It's President Obama's voice we hear first. "So let's look at the statistics," he says. "The United States is home to 5% of the world's population but 25% of the world's prisoners. Think about that."
Which is what "13th," Ava DuVernay's smart, powerful and disturbing documentary, proceeds to make us do.
As persuasively argued as it is angry, and it is very angry, "13th" follows that statistic with another, equally unsettling one. African Americans make up 6.5% of the American population but 40.2% of the prison populace. While a white male has a 1 in 17 chance of ending up behind bars, for black males it is 1 in 3.
How did this situation happen, where did it come from? How did America end up with the highest rate of incarceration in the world? How did our prison population go from 196,441 in 1970 to nearly 2.3 million today?
Named after the constitutional amendment that ended slavery, DuVernay's follow up to best picture Oscar nominee "Selma" reminds us that this state of affairs did not take place overnight.
Offering a brisk, cogently argued alternative to the conventionally taught American story, allied in that sense to Howard Zinn's "A People's History of the United States," DuVernay gives us a documentary that systematically covers a lot of territory, a century and a half of race relations in this country in fact.
If it is packed with facts, statistics and on-camera thoughts — from top-drawer academics like Henry Louis Gates, Michelle Alexander (author of the groundbreaking "The New Jim Crow") and Angela Davis as well as assorted notables including Sen. Cory Booker, Newt Gingrich and Grover Norquist — it is because there is so much to deal with.
In addition to these incisive talking heads, "13th" provides a great deal of newsreel and documentary material (footage of a white Little Rock mob beating up black journalist L. Alex Wilson, later the editor of the Chicago Defender, is especially chilling).
And music plays a key role as well, not only with songs like Nina Simone's version of "Work Song" heard on the sound track, but with key words from rap lyrics like Public Enemy's "Don't Believe the Hype" appearing as arresting large type on the screen.
As put together by DuVernay's longtime editor, Spencer Averick (who also shares co-writing credit with the director), everything in "13th" illuminates what is convincingly presented as a sad and tragic story that we are still living today.
The film's premise is that while the 13th Amendment to the Constitution eliminated slavery and involuntary servitude, it in effect had an unintentional loophole that asserted "except as a punishment for crime whereof the party shall have been duly convicted."
For the South after the end of the Civil War, says University of Connecticut professor Jelani Cobb, the question became how to replace the 4 million slaves who were the critical component of the region's economic system.
The answer turned out to be mass arrests for minor crimes such as loitering and vagrancy and the creation of a system of convict leasing that allowed prisoners to work for private parties.

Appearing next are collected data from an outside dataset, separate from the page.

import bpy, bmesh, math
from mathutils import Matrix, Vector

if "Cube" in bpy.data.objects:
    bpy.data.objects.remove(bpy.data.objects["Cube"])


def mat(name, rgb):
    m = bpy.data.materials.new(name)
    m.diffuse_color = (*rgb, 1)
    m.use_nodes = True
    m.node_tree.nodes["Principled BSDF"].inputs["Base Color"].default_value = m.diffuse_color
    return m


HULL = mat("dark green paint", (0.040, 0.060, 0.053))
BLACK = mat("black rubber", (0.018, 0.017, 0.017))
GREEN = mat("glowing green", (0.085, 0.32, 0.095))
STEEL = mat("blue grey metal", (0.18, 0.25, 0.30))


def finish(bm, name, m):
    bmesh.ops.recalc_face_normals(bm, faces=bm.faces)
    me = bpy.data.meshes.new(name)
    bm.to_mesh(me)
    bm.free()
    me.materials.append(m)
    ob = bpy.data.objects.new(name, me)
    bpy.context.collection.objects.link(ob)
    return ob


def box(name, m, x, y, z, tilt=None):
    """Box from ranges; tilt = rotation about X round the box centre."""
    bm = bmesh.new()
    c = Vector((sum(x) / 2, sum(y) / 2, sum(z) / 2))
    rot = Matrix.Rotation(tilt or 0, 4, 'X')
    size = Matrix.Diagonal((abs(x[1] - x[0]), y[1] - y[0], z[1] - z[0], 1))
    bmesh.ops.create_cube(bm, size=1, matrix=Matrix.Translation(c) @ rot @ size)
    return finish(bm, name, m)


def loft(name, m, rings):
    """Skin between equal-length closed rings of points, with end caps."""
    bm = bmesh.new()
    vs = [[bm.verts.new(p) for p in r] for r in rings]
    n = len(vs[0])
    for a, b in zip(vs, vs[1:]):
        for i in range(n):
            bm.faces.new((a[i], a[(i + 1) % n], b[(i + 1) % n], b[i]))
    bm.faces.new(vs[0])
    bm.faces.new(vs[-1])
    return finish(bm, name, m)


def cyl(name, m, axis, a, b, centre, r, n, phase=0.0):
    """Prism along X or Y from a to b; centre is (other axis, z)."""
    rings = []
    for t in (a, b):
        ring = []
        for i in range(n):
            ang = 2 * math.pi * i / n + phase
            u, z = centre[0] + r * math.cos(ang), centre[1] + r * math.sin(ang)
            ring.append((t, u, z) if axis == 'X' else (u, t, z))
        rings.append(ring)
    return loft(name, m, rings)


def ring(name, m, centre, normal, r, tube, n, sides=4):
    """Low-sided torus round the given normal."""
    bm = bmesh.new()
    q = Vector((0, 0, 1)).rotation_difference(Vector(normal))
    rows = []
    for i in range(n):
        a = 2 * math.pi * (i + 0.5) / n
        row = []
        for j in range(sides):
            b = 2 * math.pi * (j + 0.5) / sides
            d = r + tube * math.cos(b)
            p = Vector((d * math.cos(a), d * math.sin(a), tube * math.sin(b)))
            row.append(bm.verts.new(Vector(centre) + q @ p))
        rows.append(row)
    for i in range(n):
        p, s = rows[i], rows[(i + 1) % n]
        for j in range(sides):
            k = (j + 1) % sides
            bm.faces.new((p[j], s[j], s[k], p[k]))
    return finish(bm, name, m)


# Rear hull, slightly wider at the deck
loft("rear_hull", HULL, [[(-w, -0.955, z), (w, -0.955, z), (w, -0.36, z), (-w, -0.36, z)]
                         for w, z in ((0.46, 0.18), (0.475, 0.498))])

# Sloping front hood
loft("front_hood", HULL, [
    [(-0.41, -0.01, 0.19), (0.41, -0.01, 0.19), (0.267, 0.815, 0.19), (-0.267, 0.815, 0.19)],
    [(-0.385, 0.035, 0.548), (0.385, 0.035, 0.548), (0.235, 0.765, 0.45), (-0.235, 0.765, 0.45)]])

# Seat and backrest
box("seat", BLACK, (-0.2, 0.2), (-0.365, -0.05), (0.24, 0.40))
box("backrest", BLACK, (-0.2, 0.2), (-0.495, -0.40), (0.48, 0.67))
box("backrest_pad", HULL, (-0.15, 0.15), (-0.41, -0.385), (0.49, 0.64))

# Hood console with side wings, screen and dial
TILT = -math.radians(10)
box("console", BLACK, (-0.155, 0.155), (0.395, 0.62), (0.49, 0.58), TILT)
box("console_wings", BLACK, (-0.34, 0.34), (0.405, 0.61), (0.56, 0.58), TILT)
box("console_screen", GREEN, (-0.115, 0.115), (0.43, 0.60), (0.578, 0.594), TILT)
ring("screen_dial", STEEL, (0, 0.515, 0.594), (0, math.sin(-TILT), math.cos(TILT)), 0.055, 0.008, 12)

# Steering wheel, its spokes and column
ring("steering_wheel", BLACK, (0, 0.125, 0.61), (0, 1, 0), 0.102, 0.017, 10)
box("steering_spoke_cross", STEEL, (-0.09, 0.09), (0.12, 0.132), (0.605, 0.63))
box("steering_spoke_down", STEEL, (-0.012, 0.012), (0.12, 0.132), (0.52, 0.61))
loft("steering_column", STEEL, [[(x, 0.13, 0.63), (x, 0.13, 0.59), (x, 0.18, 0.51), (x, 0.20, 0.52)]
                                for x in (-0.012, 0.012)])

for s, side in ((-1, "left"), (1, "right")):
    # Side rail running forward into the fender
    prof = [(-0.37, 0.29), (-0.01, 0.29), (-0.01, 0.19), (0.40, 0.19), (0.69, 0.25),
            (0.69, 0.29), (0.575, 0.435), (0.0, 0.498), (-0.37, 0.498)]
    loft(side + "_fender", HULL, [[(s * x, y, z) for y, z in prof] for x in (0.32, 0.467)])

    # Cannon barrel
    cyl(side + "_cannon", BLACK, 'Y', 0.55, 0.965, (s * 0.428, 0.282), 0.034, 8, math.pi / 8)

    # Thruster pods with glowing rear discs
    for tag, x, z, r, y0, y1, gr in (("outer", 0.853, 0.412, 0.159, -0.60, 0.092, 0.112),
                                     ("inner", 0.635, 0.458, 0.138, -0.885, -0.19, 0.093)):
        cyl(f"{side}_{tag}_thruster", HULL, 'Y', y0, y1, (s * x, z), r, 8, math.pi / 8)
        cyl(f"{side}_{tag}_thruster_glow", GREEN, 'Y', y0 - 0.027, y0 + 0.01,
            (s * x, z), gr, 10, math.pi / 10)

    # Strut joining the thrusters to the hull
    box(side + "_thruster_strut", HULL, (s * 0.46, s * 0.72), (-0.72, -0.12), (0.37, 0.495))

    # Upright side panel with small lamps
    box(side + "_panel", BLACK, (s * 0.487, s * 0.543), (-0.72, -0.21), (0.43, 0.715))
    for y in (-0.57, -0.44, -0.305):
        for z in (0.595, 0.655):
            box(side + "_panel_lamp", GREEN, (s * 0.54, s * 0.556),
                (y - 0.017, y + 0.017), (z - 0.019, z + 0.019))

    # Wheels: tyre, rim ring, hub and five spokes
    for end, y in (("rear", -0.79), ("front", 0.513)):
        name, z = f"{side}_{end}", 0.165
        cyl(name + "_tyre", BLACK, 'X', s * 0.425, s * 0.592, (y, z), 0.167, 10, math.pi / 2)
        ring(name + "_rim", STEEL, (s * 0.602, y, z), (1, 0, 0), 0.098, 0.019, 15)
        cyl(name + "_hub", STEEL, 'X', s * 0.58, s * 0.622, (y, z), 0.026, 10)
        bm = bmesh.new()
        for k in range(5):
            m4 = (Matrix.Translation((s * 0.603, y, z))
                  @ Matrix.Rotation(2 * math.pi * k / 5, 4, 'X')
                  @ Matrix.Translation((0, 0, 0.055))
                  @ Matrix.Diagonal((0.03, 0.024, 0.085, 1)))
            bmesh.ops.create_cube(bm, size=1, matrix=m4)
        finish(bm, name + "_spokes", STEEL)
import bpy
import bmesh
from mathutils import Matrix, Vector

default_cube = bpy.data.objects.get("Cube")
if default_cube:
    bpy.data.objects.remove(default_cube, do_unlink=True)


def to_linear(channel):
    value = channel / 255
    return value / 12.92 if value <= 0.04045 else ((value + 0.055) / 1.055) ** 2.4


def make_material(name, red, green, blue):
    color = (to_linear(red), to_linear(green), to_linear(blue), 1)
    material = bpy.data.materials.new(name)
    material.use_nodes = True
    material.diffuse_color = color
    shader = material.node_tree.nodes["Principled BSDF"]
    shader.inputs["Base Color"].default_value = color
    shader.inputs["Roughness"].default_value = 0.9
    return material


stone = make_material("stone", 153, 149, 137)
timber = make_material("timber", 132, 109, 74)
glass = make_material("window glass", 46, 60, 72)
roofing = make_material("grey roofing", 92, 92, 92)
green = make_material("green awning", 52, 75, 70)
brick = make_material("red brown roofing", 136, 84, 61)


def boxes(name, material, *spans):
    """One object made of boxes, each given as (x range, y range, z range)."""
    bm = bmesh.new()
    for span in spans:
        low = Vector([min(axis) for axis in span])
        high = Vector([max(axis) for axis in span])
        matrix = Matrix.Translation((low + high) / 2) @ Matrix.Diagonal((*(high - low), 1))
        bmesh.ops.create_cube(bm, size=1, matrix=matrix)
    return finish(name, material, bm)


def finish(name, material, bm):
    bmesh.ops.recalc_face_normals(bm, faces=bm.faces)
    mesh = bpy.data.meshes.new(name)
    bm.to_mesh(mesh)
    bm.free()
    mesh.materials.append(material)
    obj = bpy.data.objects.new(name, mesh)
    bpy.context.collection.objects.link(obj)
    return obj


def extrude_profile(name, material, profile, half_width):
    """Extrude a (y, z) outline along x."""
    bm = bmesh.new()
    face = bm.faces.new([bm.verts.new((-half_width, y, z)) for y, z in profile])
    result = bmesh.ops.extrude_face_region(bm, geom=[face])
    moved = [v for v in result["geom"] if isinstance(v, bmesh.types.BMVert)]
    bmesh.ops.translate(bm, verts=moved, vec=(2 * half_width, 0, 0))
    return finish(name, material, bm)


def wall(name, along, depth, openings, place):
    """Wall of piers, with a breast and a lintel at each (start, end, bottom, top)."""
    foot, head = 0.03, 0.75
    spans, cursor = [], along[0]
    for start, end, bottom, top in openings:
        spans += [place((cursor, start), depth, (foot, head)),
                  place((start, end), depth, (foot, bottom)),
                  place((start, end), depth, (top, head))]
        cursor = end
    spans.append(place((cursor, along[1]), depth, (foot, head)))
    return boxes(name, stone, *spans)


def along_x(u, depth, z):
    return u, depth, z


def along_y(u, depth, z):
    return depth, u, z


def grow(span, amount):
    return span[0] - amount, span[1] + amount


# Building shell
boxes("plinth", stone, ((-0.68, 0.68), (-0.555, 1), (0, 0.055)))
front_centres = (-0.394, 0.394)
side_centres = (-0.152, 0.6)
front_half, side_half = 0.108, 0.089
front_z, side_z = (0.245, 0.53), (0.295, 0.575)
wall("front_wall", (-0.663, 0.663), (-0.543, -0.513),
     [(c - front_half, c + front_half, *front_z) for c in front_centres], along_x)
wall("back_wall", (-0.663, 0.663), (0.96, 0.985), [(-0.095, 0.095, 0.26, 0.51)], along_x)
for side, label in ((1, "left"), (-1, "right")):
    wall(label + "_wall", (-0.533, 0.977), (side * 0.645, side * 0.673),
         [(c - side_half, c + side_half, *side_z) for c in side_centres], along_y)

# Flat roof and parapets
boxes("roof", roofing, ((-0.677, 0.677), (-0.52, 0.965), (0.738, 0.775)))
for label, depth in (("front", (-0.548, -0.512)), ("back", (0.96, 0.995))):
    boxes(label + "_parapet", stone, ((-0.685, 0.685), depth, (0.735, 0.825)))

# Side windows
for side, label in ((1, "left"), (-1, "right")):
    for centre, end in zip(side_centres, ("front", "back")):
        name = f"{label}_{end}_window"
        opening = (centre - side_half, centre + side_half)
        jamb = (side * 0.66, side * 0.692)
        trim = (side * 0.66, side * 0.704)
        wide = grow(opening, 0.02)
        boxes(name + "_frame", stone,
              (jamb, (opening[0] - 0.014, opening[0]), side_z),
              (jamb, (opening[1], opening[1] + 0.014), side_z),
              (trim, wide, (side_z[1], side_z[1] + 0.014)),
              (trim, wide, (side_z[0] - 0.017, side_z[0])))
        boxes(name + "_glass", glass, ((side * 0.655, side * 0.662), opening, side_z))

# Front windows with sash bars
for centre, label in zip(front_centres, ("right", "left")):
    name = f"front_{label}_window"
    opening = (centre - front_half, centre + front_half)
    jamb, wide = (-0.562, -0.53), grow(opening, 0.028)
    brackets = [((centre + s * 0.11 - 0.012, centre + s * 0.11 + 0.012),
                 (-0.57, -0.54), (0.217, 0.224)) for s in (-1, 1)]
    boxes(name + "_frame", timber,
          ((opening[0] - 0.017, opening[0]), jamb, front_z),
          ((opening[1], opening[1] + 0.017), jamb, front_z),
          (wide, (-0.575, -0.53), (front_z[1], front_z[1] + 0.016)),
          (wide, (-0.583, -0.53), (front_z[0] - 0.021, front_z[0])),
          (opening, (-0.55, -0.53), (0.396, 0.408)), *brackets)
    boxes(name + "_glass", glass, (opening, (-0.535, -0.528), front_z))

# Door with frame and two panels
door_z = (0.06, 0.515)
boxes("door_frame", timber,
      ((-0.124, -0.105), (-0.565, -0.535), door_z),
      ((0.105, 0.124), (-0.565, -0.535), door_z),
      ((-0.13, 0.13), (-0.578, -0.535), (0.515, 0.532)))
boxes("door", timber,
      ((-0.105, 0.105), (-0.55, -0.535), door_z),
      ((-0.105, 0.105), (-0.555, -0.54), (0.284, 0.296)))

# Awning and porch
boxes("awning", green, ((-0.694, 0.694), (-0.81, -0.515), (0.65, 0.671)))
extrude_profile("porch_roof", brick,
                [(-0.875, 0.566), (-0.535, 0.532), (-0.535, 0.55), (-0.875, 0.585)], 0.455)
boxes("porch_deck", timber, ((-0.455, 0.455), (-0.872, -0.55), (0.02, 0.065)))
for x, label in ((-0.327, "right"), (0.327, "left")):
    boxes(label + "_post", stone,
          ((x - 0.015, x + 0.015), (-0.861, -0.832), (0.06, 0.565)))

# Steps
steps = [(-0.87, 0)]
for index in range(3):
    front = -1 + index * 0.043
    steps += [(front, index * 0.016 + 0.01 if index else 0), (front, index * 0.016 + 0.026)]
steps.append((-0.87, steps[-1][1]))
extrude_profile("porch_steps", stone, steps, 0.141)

At the same time, what one academic calls "the mythology of black criminality" was created, with D.W. Griffith's 1915 "The Birth of a Nation," with its racist images of rapacious, animalistic behavior, being a key element, leading to a major revival of the Ku Klux Klan and an increase in lynchings.
Jim Crow segregation, with African Americans relegated to second-class citizenship, came next, leading eventually to Martin Luther King and the civil rights movement that, Gates notes, sought to turn the prison system on its head by portraying going to jail for a cause as a noble action.
While the 1965 Civil Rights Act was passed to remedy that situation, "13th" underscores that an increase in crime and the Republican Southern Strategy, formulated under President Nixon, of having crime stand in for race in order to help turn the South from Democratic to Republican, pushed the other way.
The war on drugs promulgated by Republicans and Democrats alike extended this dynamic, with Gingrich commenting on the unfairness of criminalizing crack cocaine, prevalent in black neighborhoods, over the powder variety and President Clinton shown apologizing for his role in the 1994 Omnibus Crime Bill that led to massive prison expansion.
"13th" covers so much territory that many of the events it incorporates, like the suicide of former Rykers Island inmate Khalief Browder and the police shooting of Black Panther Fred Hampton, can only be mentioned briefly.
Shown in considerable detail, however, is the work of ALEC (American Legislative Exchange Council), an organization that writes laws that benefit the major corporations that are its members. "There are people out there desperately trying to make sure the prison population does not drop by one person," says Bryan Stevenson, executive director of the Equal Justice Initiative, "because their economic model needs that."
Though DuVernay has been working on this film for years, its footage of violence at Donald Trump rallies, linked to the candidate's publicly expressed yearning for "the good old days," brings its story chillingly up to date.
What "black lives matter" means in essence, one of this film's voices says, "is that all lives matter," a point "13th" makes with undeniable eloquence as well as persuasive force.
No MPAA rating.
Running time: 1 hour, 40 minutes.
Playing Laemmle's Monica, Santa Monica. Streaming on Netflix.
Critic's Choice. "13th." Offering a brisk, cogently argued alternative to conventionally taught American history, Ava DuVernay's powerful, persuasive documentary systematically covers a century and a half of race relations in this country. — Kenneth Turan